Did your parents try to feed you Brussel sprouts, telling you they taste great, but one bite confirmed your suspicion that vegetables are bitter yuck? Your parents didn’t lie – they just lacked the ability to taste a chemical related to bitterness.
My Chicory Nightmare
For me it wasn’t Brussel sprouts, it was chicory. My mom swore by the health effects and deliciousness of these little grenades. All I tasted was a very, very bitter leaf. Worst of all, I thought she had deliberately lied to me and for a long time I eyed all vegetables with a deeply ingrained suspicion, especially when someone told me about their “great taste” and health effects.
For you it maybe wasn’t chicory, but Brussel sprouts, cabbage or raw broccoli.
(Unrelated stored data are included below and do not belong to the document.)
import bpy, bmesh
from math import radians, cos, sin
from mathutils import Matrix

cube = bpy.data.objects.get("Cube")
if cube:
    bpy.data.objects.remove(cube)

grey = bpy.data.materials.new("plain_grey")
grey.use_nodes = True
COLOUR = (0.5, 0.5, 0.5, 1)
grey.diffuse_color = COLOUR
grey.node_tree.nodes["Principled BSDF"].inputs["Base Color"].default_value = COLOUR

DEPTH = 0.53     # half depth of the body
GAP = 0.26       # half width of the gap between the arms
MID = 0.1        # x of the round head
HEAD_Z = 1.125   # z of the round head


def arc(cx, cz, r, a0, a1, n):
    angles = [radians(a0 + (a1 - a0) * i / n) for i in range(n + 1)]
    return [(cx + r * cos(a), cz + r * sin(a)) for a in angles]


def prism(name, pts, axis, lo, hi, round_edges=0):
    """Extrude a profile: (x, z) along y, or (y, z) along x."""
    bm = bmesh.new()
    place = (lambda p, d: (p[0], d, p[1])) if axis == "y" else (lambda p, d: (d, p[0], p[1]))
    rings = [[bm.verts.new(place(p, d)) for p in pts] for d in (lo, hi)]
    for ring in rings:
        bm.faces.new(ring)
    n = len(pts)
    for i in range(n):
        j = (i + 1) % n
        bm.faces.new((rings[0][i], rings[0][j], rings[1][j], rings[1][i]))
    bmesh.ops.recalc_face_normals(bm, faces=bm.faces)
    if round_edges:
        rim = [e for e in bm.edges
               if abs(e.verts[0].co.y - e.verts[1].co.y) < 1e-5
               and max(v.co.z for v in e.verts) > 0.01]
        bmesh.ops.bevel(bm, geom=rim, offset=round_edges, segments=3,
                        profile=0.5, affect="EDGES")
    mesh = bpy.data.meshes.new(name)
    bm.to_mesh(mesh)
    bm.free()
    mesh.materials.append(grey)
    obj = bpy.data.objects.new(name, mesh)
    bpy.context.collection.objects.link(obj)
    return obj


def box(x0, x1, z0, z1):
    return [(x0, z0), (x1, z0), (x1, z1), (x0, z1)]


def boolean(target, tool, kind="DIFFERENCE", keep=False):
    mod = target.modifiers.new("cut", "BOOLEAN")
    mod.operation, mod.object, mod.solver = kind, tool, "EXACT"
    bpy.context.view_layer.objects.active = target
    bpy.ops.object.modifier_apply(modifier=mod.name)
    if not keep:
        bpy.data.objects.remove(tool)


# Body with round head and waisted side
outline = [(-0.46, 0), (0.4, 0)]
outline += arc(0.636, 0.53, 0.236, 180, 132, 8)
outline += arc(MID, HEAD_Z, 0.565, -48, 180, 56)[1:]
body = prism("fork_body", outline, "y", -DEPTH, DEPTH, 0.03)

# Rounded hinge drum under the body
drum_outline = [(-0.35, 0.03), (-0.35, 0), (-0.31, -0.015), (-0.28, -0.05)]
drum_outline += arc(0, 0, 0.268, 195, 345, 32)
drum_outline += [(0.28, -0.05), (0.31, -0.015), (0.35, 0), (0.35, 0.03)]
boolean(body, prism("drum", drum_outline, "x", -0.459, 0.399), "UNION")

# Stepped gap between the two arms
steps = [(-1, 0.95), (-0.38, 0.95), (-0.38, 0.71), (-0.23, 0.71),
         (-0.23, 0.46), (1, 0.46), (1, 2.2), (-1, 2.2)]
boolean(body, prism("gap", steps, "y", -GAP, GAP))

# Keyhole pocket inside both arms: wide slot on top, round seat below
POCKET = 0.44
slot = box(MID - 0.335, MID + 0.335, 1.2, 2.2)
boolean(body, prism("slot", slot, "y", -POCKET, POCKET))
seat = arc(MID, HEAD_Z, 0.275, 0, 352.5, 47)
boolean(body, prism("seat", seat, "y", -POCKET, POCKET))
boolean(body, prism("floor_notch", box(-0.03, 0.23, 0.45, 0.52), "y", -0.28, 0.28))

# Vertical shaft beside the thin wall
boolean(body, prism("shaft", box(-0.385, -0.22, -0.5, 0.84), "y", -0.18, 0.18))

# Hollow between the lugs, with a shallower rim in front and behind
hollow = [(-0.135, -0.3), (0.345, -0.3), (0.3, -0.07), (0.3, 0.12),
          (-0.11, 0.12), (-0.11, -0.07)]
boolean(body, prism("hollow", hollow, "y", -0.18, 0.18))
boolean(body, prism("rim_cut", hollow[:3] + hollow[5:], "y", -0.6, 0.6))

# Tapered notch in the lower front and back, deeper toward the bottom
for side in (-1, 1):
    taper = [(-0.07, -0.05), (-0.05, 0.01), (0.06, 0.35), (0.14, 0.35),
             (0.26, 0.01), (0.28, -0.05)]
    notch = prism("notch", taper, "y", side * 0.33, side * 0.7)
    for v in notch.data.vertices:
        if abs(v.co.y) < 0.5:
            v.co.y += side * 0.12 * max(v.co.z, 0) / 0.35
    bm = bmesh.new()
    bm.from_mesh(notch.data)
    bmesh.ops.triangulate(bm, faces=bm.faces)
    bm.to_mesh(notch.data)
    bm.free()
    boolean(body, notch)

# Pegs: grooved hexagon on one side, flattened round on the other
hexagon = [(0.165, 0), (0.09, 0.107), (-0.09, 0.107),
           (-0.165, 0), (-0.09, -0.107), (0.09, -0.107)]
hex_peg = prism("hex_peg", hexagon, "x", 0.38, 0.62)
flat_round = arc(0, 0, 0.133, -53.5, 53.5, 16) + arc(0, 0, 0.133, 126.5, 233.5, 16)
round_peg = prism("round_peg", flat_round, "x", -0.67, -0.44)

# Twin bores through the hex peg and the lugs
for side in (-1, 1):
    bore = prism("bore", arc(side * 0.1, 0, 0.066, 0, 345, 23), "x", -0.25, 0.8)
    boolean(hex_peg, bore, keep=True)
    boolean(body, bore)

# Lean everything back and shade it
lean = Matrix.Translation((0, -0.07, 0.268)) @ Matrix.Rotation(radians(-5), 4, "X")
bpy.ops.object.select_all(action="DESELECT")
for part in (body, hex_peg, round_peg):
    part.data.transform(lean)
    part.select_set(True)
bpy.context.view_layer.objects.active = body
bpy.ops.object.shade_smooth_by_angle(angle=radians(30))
Other people are rather sensitive to the bitter components in tonic water, coffee or dark beers.
It’s Your hTAS2R38
Many years later I found out that my mom’s appreciation of chicory very likely is genuine. She probably simply has a different version of a taste receptor called “hTAS2R38”, which is responsible for letting you experience bitter organic compounds. In some people, hTAS2R38 reacts very strongly to bitterness, in others it seems to be on an endless vacation (PDF).
This defect (or blessing, depending your point of view) affects 25% of the people in the world, which results in them either finding bitter foods and drinks less bitter or not bitter at all.
From an evolutionary point of view being able to taste and then avoid bitter foods makes sense, because it protected us from potential toxins in food.
Eating loads of cabbage, for example, can cause goiter (a swelling of the thyroid gland from a lack of iodine), because the chemical in the cabbage responsible for its bitter taste blocks the absorption of iodine from food. Therefore, if our ancestors lived in areas where little iodine was available from what they ate, their bodies telling them to better avoid cabbage was sensible.
Can You Change This?
Well, you can’t change your genetic heritage, but of course you can try conditioning yourself into appreciating bitter tasting vegetables (I-like-this-I-like-this-I-like-this). If you even are sensitive to the bitterness of carrots, you can try eating young vegetables (baby carrots, baby spinach etc.), as they usually have much smaller amounts of the bitter components.
Picture courtesy of “worak“.